## Brief
Reproduce exactly, from the line containing "points.push(a, inner[i], outer[j]);", every line down to the end of the data below.

Saved data entries:
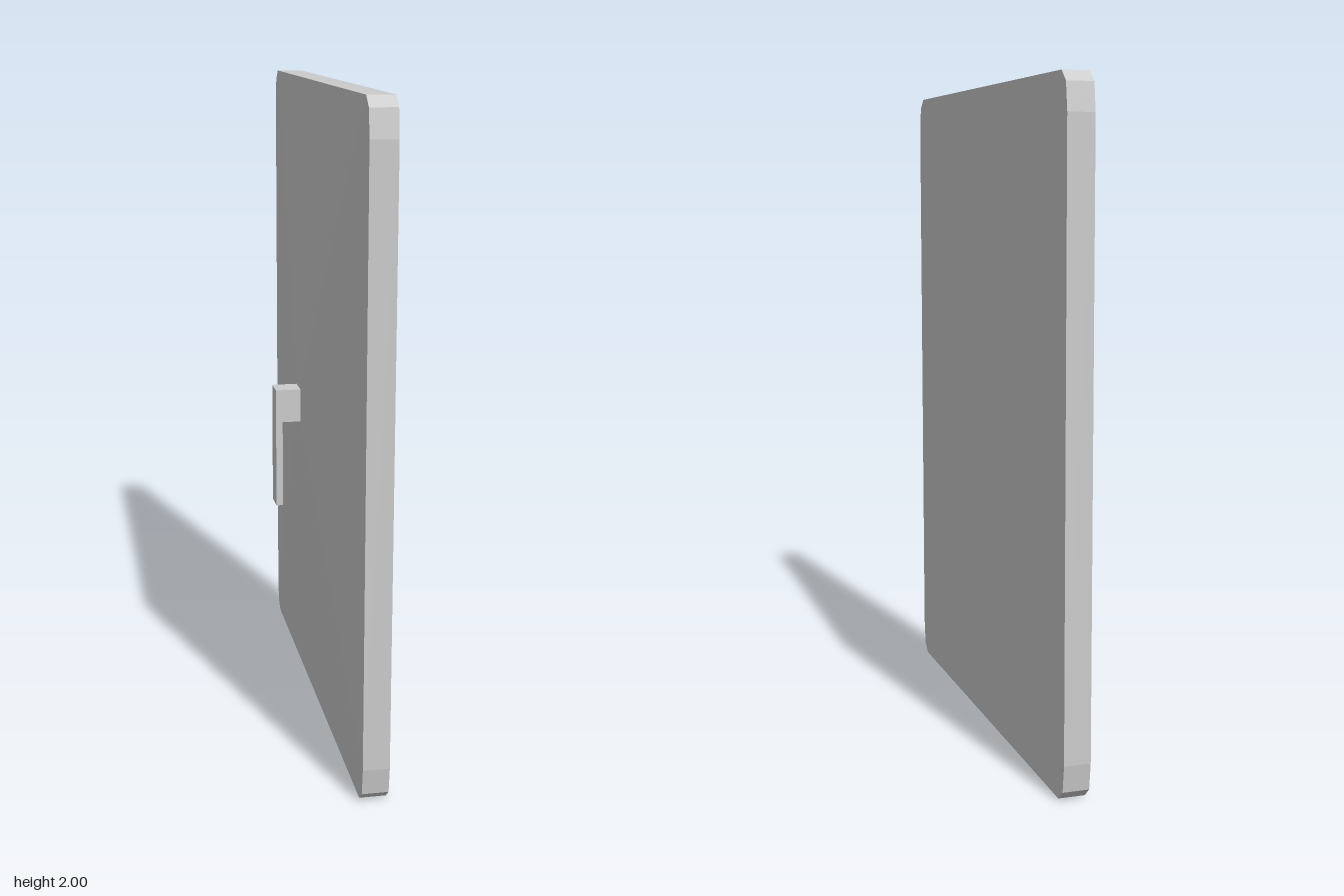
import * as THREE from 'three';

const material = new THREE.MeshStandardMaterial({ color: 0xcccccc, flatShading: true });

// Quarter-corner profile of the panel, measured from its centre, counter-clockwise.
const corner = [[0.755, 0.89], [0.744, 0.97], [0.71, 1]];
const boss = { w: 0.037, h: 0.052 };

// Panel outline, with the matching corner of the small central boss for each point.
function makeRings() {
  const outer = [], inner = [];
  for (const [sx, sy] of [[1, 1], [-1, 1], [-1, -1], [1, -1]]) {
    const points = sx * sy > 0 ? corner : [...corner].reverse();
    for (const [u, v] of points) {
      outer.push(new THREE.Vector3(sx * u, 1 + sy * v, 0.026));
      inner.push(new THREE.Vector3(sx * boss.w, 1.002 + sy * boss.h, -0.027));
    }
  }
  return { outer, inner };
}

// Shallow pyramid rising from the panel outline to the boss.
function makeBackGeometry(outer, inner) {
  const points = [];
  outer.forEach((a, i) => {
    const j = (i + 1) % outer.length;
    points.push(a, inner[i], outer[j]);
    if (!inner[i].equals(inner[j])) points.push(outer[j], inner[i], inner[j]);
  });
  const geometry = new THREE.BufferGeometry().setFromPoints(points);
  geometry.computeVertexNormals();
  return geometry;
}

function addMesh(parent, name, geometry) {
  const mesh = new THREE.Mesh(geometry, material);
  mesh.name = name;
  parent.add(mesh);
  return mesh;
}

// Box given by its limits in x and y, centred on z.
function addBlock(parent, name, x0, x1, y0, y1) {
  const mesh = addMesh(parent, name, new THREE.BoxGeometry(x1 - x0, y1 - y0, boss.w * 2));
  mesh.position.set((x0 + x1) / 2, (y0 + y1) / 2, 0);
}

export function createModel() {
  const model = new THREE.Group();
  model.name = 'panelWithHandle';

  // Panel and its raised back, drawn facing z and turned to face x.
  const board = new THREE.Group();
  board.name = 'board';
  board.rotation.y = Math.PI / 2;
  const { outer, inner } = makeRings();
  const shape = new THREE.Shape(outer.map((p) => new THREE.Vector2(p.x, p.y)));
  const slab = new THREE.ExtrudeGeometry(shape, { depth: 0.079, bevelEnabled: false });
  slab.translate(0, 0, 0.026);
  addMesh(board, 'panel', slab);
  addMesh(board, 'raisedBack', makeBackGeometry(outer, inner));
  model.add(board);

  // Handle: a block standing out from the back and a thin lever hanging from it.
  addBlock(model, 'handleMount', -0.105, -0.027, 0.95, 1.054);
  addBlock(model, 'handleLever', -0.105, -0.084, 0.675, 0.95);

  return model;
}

## Solution for this task
    points.push(a, inner[i], outer[j]);
    if (!inner[i].equals(inner[j])) points.push(outer[j], inner[i], inner[j]);
  });
  const geometry = new THREE.BufferGeometry().setFromPoints(points);
  geometry.computeVertexNormals();
  return geometry;
}

function addMesh(parent, name, geometry) {
  const mesh = new THREE.Mesh(geometry, material);
  mesh.name = name;
  parent.add(mesh);
  return mesh;
}

// Box given by its limits in x and y, centred on z.
function addBlock(parent, name, x0, x1, y0, y1) {
  const mesh = addMesh(parent, name, new THREE.BoxGeometry(x1 - x0, y1 - y0, boss.w * 2));
  mesh.position.set((x0 + x1) / 2, (y0 + y1) / 2, 0);
}

export function createModel() {
  const model = new THREE.Group();
  model.name = 'panelWithHandle';

  // Panel and its raised back, drawn facing z and turned to face x.
  const board = new THREE.Group();
  board.name = 'board';
  board.rotation.y = Math.PI / 2;
  const { outer, inner } = makeRings();
  const shape = new THREE.Shape(outer.map((p) => new THREE.Vector2(p.x, p.y)));
  const slab = new THREE.ExtrudeGeometry(shape, { depth: 0.079, bevelEnabled: false });
  slab.translate(0, 0, 0.026);
  addMesh(board, 'panel', slab);
  addMesh(board, 'raisedBack', makeBackGeometry(outer, inner));
  model.add(board);

  // Handle: a block standing out from the back and a thin lever hanging from it.
  addBlock(model, 'handleMount', -0.105, -0.027, 0.95, 1.054);
  addBlock(model, 'handleLever', -0.105, -0.084, 0.675, 0.95);

  return model;
}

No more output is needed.